A lot of C++0x features are not available in VS 2010 SP1 but can be tried out in GCC 4.6

In this post I want to cover installation of GCC 4.6 on windows and how to get started with it. Hence forth we will see code on both the compilers, g++ and cl.

Getting GCC & Code Blocks IDE

Please download the windows binary from: ftp://ftp.equation.com/gcc, at the point of writing this post latest one is gcc-4.6.0-64.exe, this GCC 4.6 64bits binary.

After downloading install it to some convenient location, for eg: c:gcc, after completing the installation  now download CodeBlocks IDE from here. Please download the bare-minimum since we have our own compiler.

Setting up Code Blocks

Launch Code Blocks and go to Settings menu –> Compiler & debugger settings:


Specify the location of compiler, in my case it is J:gccgcc4.6 but yours can be different

To compile code with C++0x extensions we need to pass an option to compiler during compilation, this can be specified as:


Click on Add and type std for Key and c++0x for value, note case is important.

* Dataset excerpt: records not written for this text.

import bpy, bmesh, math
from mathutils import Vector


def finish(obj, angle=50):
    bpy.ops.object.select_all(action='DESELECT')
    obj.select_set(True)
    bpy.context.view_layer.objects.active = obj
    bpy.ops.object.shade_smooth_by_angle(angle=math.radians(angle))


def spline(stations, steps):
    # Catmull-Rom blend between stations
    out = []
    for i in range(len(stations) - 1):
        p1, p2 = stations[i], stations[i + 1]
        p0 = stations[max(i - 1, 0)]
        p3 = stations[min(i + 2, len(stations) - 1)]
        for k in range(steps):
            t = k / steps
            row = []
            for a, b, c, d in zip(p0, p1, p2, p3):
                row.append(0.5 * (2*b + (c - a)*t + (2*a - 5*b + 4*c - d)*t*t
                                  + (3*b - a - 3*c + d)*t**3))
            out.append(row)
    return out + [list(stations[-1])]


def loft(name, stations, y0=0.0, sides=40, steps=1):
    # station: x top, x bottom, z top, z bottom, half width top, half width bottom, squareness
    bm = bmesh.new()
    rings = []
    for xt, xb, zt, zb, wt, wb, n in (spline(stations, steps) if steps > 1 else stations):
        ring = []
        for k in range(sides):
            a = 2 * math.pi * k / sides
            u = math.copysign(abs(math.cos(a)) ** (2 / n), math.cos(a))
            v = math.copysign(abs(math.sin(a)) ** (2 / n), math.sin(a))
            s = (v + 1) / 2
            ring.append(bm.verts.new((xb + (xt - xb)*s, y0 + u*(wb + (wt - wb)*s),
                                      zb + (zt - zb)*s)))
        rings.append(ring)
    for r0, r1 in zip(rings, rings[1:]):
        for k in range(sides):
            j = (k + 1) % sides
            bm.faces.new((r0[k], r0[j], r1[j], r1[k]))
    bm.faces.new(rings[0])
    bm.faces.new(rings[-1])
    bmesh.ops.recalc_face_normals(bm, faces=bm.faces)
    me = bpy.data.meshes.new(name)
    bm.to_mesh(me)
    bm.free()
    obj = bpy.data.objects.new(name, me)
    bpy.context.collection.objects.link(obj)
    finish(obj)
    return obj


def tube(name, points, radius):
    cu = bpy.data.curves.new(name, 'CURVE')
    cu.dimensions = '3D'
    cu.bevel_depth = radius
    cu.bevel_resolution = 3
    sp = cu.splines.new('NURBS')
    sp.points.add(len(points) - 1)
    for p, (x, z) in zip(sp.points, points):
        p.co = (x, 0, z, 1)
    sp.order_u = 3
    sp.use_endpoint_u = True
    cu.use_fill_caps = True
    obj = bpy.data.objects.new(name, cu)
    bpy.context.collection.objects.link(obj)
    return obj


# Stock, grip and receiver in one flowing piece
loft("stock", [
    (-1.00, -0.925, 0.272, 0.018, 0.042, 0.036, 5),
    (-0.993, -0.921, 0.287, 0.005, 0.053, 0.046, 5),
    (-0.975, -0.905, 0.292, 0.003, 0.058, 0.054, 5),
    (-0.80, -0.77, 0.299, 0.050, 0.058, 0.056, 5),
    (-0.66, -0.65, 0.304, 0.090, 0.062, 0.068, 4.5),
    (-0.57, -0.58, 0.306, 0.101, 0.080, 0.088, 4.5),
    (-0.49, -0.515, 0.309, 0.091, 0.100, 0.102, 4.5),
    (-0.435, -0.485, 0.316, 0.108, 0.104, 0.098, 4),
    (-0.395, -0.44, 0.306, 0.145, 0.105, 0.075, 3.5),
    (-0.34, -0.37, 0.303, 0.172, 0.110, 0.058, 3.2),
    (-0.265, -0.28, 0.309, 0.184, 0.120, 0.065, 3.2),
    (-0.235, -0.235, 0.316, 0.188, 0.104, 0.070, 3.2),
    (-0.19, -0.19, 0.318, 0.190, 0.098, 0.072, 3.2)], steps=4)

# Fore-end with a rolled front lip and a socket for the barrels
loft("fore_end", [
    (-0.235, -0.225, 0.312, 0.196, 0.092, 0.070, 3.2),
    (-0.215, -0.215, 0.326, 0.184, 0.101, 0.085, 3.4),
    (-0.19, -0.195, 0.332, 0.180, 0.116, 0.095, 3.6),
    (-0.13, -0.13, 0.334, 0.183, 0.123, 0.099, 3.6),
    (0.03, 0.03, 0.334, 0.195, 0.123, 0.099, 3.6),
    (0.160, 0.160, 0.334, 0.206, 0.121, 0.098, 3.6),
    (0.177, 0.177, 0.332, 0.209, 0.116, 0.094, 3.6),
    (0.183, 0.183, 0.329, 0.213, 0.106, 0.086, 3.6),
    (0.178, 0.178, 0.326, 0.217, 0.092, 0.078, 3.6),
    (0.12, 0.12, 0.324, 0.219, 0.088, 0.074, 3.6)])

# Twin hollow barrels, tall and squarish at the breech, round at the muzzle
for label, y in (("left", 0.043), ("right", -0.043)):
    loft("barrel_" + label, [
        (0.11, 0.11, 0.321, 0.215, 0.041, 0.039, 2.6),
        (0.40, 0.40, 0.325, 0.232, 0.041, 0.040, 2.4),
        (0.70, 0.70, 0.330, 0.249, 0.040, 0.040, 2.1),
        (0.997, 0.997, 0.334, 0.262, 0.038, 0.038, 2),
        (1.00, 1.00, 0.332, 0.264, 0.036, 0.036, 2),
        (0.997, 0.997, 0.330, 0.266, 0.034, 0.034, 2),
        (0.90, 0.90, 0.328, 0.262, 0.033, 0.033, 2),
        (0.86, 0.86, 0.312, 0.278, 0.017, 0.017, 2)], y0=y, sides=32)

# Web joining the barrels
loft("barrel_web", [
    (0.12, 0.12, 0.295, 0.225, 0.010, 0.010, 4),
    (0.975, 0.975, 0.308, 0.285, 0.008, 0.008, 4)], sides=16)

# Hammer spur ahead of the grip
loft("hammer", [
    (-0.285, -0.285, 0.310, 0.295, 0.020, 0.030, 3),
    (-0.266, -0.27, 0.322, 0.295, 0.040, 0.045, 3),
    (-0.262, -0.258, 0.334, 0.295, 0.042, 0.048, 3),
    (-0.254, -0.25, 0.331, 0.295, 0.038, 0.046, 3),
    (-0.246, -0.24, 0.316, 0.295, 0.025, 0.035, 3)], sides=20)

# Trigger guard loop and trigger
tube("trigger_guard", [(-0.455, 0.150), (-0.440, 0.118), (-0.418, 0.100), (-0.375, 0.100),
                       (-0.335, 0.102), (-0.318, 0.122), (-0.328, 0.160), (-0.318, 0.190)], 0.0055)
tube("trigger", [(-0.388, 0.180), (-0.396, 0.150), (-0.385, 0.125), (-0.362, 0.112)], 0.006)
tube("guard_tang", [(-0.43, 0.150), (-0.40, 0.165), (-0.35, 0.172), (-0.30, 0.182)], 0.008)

And now you are all set for some serious C++0x development.